‘Glee’ guitarist discusses his ‘Take Chances’ tour

By Kate Daniel, Eagle Life Editor

Photo by Laura Jones Derik Nelson sings on Oct.12 for a fundraidser at the EWU music program as part of their “Take Chances” campus tour and as a favor to Sheila Woodward.
Photo by Laura Jones
Derik Nelson sings on Oct.12 for a fundraidser at the EWU music program as part of their “Take Chances” campus tour and as a favor to Sheila Woodward.

Derik Nelson, lead guitarist on the hit television show “Glee,” stopped by the EWU MPR on Oct. 11 to discuss his “Take Chances” tour and speak with students about the importance of arts education.

The following evening, Oct. 12, Nelson and his band also performed a 90-minute concert, to benefit the EWU music department.

Nelson and his team, three of whom have also been members of the “Glee” band, shared personal stories about growing up, pursuing their dreams, temporary failures and ultimate successes.

The “Take Chances” tour began about three weeks prior in Centralia, Wash. It is an effort by Nelson and his band-mates to raise $100,000 for 30 west coast schools’ music and arts programs. The money will help provide things like sheet music, instruments, instrumental repairs, stage repairs and the rights to plays and musicals.

Both events on Oct. 11 were free to EWU students, but tickets for the Oct. 12 performance were sold to the public for $15 apiece.

Sheila Woodward, chair and director of music education at EWU, explained that proceeds from the ticket sales will go towards bringing pop-music and songwriting classes to EWU, as well as helping benefit EWU’s high school arts outreach program.

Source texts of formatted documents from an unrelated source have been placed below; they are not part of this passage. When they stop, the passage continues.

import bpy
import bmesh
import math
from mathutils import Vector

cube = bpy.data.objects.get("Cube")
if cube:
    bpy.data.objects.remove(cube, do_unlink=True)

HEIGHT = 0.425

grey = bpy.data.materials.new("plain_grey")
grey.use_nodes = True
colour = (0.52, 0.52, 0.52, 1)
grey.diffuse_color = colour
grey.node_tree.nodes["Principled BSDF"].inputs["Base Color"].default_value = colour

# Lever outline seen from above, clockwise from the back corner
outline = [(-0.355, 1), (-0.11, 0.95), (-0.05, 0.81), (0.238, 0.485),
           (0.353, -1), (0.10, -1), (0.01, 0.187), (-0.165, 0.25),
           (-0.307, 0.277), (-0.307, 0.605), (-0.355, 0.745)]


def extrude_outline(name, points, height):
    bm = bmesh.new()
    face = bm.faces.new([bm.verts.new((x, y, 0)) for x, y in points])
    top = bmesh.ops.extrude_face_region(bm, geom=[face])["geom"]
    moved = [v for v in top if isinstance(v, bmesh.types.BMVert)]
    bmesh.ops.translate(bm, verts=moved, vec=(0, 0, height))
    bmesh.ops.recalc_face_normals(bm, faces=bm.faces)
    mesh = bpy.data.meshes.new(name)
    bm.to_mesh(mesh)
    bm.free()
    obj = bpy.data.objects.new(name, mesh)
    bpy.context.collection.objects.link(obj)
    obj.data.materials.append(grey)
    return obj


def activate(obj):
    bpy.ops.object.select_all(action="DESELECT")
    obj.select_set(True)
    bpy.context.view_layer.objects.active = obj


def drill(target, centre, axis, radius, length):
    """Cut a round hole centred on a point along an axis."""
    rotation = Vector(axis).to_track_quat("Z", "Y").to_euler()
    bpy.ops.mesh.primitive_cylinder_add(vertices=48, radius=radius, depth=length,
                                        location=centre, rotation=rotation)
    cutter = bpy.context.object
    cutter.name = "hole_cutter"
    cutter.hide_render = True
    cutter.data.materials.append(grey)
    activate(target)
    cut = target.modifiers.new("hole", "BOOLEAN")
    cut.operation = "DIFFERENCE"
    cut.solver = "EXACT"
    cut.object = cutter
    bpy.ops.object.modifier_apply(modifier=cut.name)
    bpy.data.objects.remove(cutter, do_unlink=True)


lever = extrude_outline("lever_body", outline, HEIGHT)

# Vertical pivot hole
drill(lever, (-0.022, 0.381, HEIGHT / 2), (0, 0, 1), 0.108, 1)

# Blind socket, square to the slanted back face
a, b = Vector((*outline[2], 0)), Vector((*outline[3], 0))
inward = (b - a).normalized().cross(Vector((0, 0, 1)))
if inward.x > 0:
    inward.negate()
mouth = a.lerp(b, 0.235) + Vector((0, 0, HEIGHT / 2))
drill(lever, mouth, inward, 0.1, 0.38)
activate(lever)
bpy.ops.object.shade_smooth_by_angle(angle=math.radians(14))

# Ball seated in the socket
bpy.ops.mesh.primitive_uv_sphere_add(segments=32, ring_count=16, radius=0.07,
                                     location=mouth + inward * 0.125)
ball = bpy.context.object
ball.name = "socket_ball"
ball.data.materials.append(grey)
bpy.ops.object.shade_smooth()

Through the outreach program, Woodward said the EWU music department is working to develop and support music programs in local high schools.

EWU was the only university stop on the tour as a result of the band’s acquaintance with Woodward who once taught at the University of Southern California, where band members Nelson, Brian Hargrove and Jack Kovacs, are alumni.

Neither Nelson nor his bandmates are strangers to risk-taking.

At the Oct. 11 event, members of the group took turns explaining how their belief in taking chances became both a personal mantra and the name for their tour. While discussing his personal journey from being high school student and aspiring electrical engineer to professional composer, touring keyboardist and musician for productions such as “Glee” and “Parenthood,” Hargrove referenced the words of Anais Nin who said, “Life shrinks or expands in proportion to one’s courage.”

Kovacs, who plays bass for the group, and Derik Nelson’s brother Dalten Nelson, who handles videography, said that it had always been vacs, who attended college with Derik Nelson, said that the “Take Chances” tour idea came about as he, Derik Nelson and Hargrove were about to graduate college and wanted to find a way to tour without being backed by a label, and without being limited to playing at coffee houses.

Kovacs said that the group wanted to do something bigger, and came up with the idea for a fundraiser as a way to give back to the community and incentivize students to get excited about arts education without the necessity of a label.

Derik Nelson said that for him the most gratifying part of the tour has been seeing the impact on students, getting feedback from students pursuing a career in music or wanting to learn a new instrument and bringing a sense of passion to the people who listen to them.

Kovacs said that many schools may not be aware of the importance of the arts departments and that students may feel left out as a result.

“I think they’ve been affected by the fact that the school as a whole is not entirely aware of what’s going on with the theater departments, the choir departments,” Kovacs said. “It’s kind of its own niche which has its own charm to it but they, as all artists, really care to share so they find themselves kind of pigeonholed.”

Derik Nelson said that one of the reasons he has been so grateful to be a part of the “Glee” crew is that the show helps to present kids and young people with positive messages about the value of the arts and being themselves.

“What I think about a show like ‘Glee’ is it enables kids and young people to be comfortable being themselves,” he said. “I think that’s a really important thing for our generation to realize is that the best person you can be is yourself, so having support for the arts only furthers a young person’s development in understanding and realizing who they are.”

At the Oct. 11 event, Riana Nelson, Derik Nelson and Dalten Nelson’s sister and touring band manager, explained that the mission of the “Take Chances” tour is more than simply fundraising.

“The impact that we want to make on this tour is not only to help schools fundraise but really impact students to realize that it is possible to define your own success, to set goals, to bring something new to your life by taking a chance and realizing that it’s not all failure,” she said.